Problem statement :: Check each line of the entries below for the string "data"; copy every line where it appears.

The input ::
-- Opening Marker --

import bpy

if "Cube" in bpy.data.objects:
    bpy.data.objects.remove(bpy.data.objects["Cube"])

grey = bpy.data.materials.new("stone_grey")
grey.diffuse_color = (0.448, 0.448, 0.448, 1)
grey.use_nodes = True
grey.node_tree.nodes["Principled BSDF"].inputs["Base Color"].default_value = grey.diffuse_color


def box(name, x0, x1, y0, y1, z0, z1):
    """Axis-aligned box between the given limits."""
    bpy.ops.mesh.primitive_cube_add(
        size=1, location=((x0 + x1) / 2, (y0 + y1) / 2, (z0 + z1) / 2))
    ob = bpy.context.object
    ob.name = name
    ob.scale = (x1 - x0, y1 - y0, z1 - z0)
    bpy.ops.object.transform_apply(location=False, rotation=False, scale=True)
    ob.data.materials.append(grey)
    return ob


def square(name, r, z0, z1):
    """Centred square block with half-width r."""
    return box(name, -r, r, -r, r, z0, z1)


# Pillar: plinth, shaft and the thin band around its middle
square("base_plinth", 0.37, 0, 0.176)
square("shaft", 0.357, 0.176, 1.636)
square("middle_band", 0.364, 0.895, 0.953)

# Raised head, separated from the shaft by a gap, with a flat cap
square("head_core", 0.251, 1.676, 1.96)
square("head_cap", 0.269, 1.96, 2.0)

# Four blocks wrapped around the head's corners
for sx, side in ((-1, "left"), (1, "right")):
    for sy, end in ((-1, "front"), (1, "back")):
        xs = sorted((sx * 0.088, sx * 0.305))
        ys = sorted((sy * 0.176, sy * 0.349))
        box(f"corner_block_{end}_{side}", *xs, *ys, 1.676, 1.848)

-- Closing Marker --

Answer to the problem ::
if "Cube" in bpy.data.objects:
    bpy.data.objects.remove(bpy.data.objects["Cube"])
grey = bpy.data.materials.new("stone_grey")
    ob.data.materials.append(grey)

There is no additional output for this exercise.